[RECORDS FOR THIS TASK Boundary: Start]

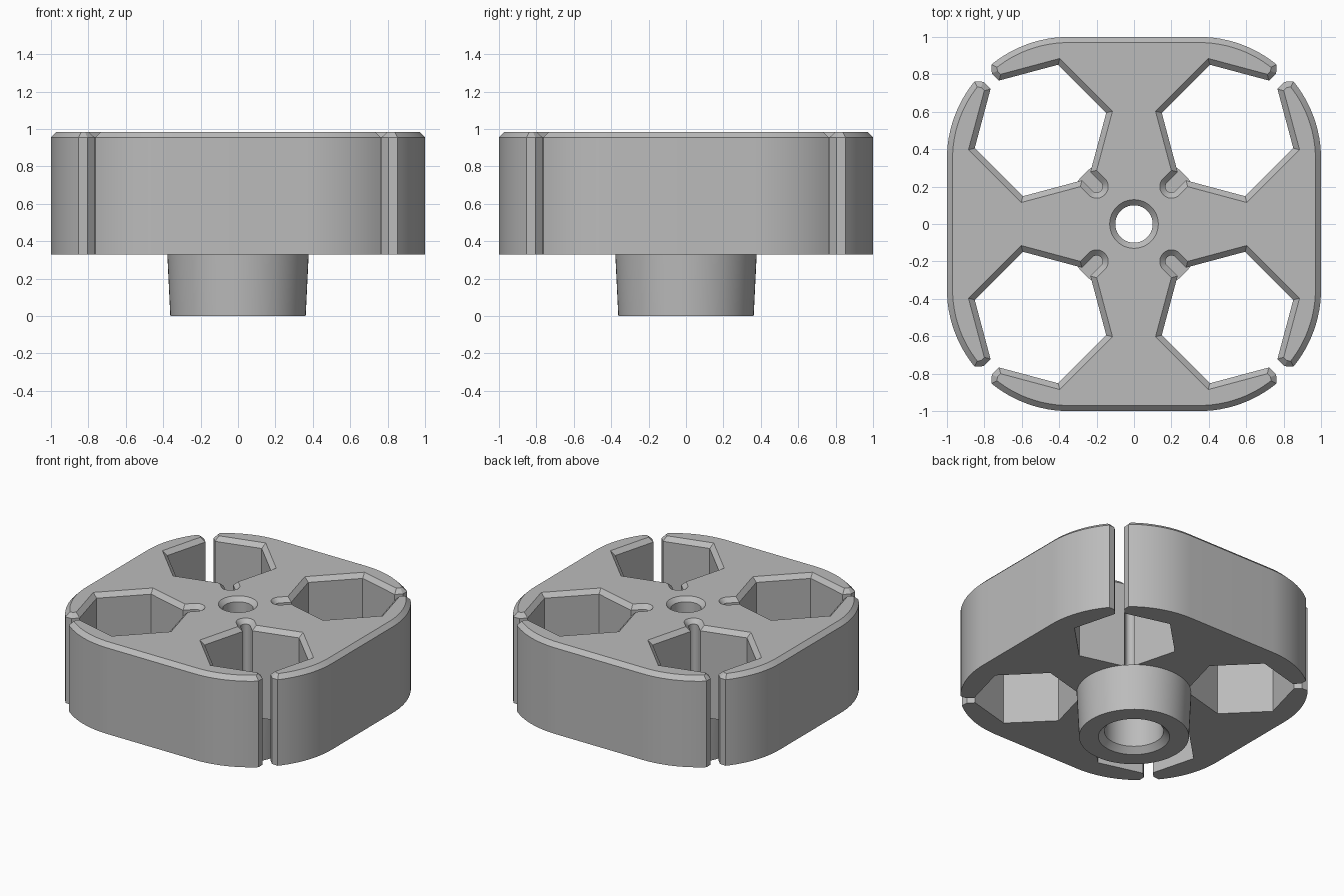
import bpy, bmesh
from math import sin, cos, pi, radians, sqrt
from mathutils import Vector, Matrix

cube = bpy.data.objects.get("Cube")
if cube:
    bpy.data.objects.remove(cube, do_unlink=True)

BOTTOM, TOP, CHAMFER = 0.33, 0.985, 0.03
GAP = 0.032            # half width of the diagonal slots
HEX_R, HEX_U = 0.364, sqrt(0.5)

grey = bpy.data.materials.new("plain grey")
grey.use_nodes = True
colour = (0.5, 0.5, 0.5, 1)
grey.diffuse_color = colour
grey.node_tree.nodes["Principled BSDF"].inputs["Base Color"].default_value = colour


def finish(name, bm):
    bmesh.ops.recalc_face_normals(bm, faces=bm.faces)
    mesh = bpy.data.meshes.new(name)
    bm.to_mesh(mesh)
    bm.free()
    mesh.materials.append(grey)
    obj = bpy.data.objects.new(name, mesh)
    bpy.context.collection.objects.link(obj)
    return obj


def smooth(obj):
    bpy.ops.object.select_all(action="DESELECT")
    obj.select_set(True)
    bpy.context.view_layer.objects.active = obj
    bpy.ops.object.shade_smooth_by_angle(angle=radians(25))


def lathe(name, profile, steps=64):
    """Revolve a closed (radius, z) profile about the z axis."""
    bm = bmesh.new()
    verts = [bm.verts.new((r, 0, z)) for r, z in profile]
    edges = [bm.edges.new((v, verts[i - 1])) for i, v in enumerate(verts)]
    bmesh.ops.spin(bm, geom=verts + edges, cent=(0, 0, 0), axis=(0, 0, 1),
                   angle=2 * pi, steps=steps, use_merge=True)
    bmesh.ops.remove_doubles(bm, verts=bm.verts, dist=1e-5)
    return finish(name, bm)


def arc(cx, radius, start, end, count):
    angles = [radians(start + (end - start) * i / count) for i in range(count + 1)]
    return [Vector((cx + radius * cos(a), radius * sin(a))) for a in angles]


def inset(points, dist):
    """Move a counter-clockwise outline inwards with mitred corners."""
    result = []
    for i, p in enumerate(points):
        a = (p - points[i - 1]).normalized()
        b = (points[(i + 1) % len(points)] - p).normalized()
        na, nb = Vector((-a.y, a.x)), Vector((-b.y, b.x))
        result.append(p + (na + nb) * dist / (1 + na.dot(nb)))
    return result


# Half of one corner, along the diagonal: slot end, hexagon pocket, tip, rounding
half_w, half_l, mouth = HEX_R * sqrt(0.75), HEX_R / 2, HEX_R - GAP / sqrt(3)
half = arc(0.283, GAP, 180, 90, 6)
half += [Vector(p) for p in (
    (HEX_U - mouth, GAP), (HEX_U - half_l, half_w), (HEX_U + half_l, half_w),
    (HEX_U + mouth, GAP), (1.107, GAP))]
half += arc(0.495, 0.65, 5.6, 45, 12)
corner = [Vector((p.x, -p.y)) for p in reversed(half[1:])] + half

# Four corners make the complete outline
outline = []
for k in range(4):
    turn = Matrix.Rotation(radians(45 + 90 * k), 2)
    outline += [turn @ p for p in corner]

# Clamp body with a chamfered top edge
bm = bmesh.new()
layers = [(outline, BOTTOM), (outline, TOP - CHAMFER), (inset(outline, CHAMFER), TOP)]
rings = [[bm.verts.new((p.x, p.y, z)) for p in pts] for pts, z in layers]
for low, high in zip(rings, rings[1:]):
    for i in range(len(low)):
        bm.faces.new((low[i - 1], low[i], high[i], high[i - 1]))
bm.faces.new(rings[0][::-1])
bm.faces.new(rings[-1])
body = finish("clamp_body", bm)

# Stepped centre bore, countersunk at the top
bore = lathe("bore_cutter", [
    (0, 0.2), (0.195, 0.2), (0.195, 0.65), (0.1, 0.65),
    (0.1, TOP - CHAMFER), (0.16, TOP + CHAMFER), (0, TOP + CHAMFER)])
bore.hide_render = True
cut = body.modifiers.new("centre bore", "BOOLEAN")
cut.operation, cut.object, cut.solver = "DIFFERENCE", bore, "EXACT"
bpy.context.view_layer.objects.active = body
bpy.ops.object.modifier_apply(modifier=cut.name)
bpy.data.objects.remove(bore, do_unlink=True)
smooth(body)

# Tapered hollow boss under the body
boss = lathe("tapered_boss", [
    (0.195, 0.04), (0.235, 0), (0.362, 0), (0.378, BOTTOM), (0.195, BOTTOM)])
smooth(boss)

[RECORDS FOR THIS TASK Boundary: End]

* [TASK TO COMPLETE]: Leave the pictures out and print the whole listing precisely.

* [ANSWER TO THIS TASK]:
import bpy, bmesh
from math import sin, cos, pi, radians, sqrt
from mathutils import Vector, Matrix

cube = bpy.data.objects.get("Cube")
if cube:
    bpy.data.objects.remove(cube, do_unlink=True)

BOTTOM, TOP, CHAMFER = 0.33, 0.985, 0.03
GAP = 0.032            # half width of the diagonal slots
HEX_R, HEX_U = 0.364, sqrt(0.5)

grey = bpy.data.materials.new("plain grey")
grey.use_nodes = True
colour = (0.5, 0.5, 0.5, 1)
grey.diffuse_color = colour
grey.node_tree.nodes["Principled BSDF"].inputs["Base Color"].default_value = colour


def finish(name, bm):
    bmesh.ops.recalc_face_normals(bm, faces=bm.faces)
    mesh = bpy.data.meshes.new(name)
    bm.to_mesh(mesh)
    bm.free()
    mesh.materials.append(grey)
    obj = bpy.data.objects.new(name, mesh)
    bpy.context.collection.objects.link(obj)
    return obj


def smooth(obj):
    bpy.ops.object.select_all(action="DESELECT")
    obj.select_set(True)
    bpy.context.view_layer.objects.active = obj
    bpy.ops.object.shade_smooth_by_angle(angle=radians(25))


def lathe(name, profile, steps=64):
    """Revolve a closed (radius, z) profile about the z axis."""
    bm = bmesh.new()
    verts = [bm.verts.new((r, 0, z)) for r, z in profile]
    edges = [bm.edges.new((v, verts[i - 1])) for i, v in enumerate(verts)]
    bmesh.ops.spin(bm, geom=verts + edges, cent=(0, 0, 0), axis=(0, 0, 1),
                   angle=2 * pi, steps=steps, use_merge=True)
    bmesh.ops.remove_doubles(bm, verts=bm.verts, dist=1e-5)
    return finish(name, bm)


def arc(cx, radius, start, end, count):
    angles = [radians(start + (end - start) * i / count) for i in range(count + 1)]
    return [Vector((cx + radius * cos(a), radius * sin(a))) for a in angles]


def inset(points, dist):
    """Move a counter-clockwise outline inwards with mitred corners."""
    result = []
    for i, p in enumerate(points):
        a = (p - points[i - 1]).normalized()
        b = (points[(i + 1) % len(points)] - p).normalized()
        na, nb = Vector((-a.y, a.x)), Vector((-b.y, b.x))
        result.append(p + (na + nb) * dist / (1 + na.dot(nb)))
    return result


# Half of one corner, along the diagonal: slot end, hexagon pocket, tip, rounding
half_w, half_l, mouth = HEX_R * sqrt(0.75), HEX_R / 2, HEX_R - GAP / sqrt(3)
half = arc(0.283, GAP, 180, 90, 6)
half += [Vector(p) for p in (
    (HEX_U - mouth, GAP), (HEX_U - half_l, half_w), (HEX_U + half_l, half_w),
    (HEX_U + mouth, GAP), (1.107, GAP))]
half += arc(0.495, 0.65, 5.6, 45, 12)
corner = [Vector((p.x, -p.y)) for p in reversed(half[1:])] + half

# Four corners make the complete outline
outline = []
for k in range(4):
    turn = Matrix.Rotation(radians(45 + 90 * k), 2)
    outline += [turn @ p for p in corner]

# Clamp body with a chamfered top edge
bm = bmesh.new()
layers = [(outline, BOTTOM), (outline, TOP - CHAMFER), (inset(outline, CHAMFER), TOP)]
rings = [[bm.verts.new((p.x, p.y, z)) for p in pts] for pts, z in layers]
for low, high in zip(rings, rings[1:]):
    for i in range(len(low)):
        bm.faces.new((low[i - 1], low[i], high[i], high[i - 1]))
bm.faces.new(rings[0][::-1])
bm.faces.new(rings[-1])
body = finish("clamp_body", bm)

# Stepped centre bore, countersunk at the top
bore = lathe("bore_cutter", [
    (0, 0.2), (0.195, 0.2), (0.195, 0.65), (0.1, 0.65),
    (0.1, TOP - CHAMFER), (0.16, TOP + CHAMFER), (0, TOP + CHAMFER)])
bore.hide_render = True
cut = body.modifiers.new("centre bore", "BOOLEAN")
cut.operation, cut.object, cut.solver = "DIFFERENCE", bore, "EXACT"
bpy.context.view_layer.objects.active = body
bpy.ops.object.modifier_apply(modifier=cut.name)
bpy.data.objects.remove(bore, do_unlink=True)
smooth(body)

# Tapered hollow boss under the body
boss = lathe("tapered_boss", [
    (0.195, 0.04), (0.235, 0), (0.362, 0), (0.378, BOTTOM), (0.195, BOTTOM)])
smooth(boss)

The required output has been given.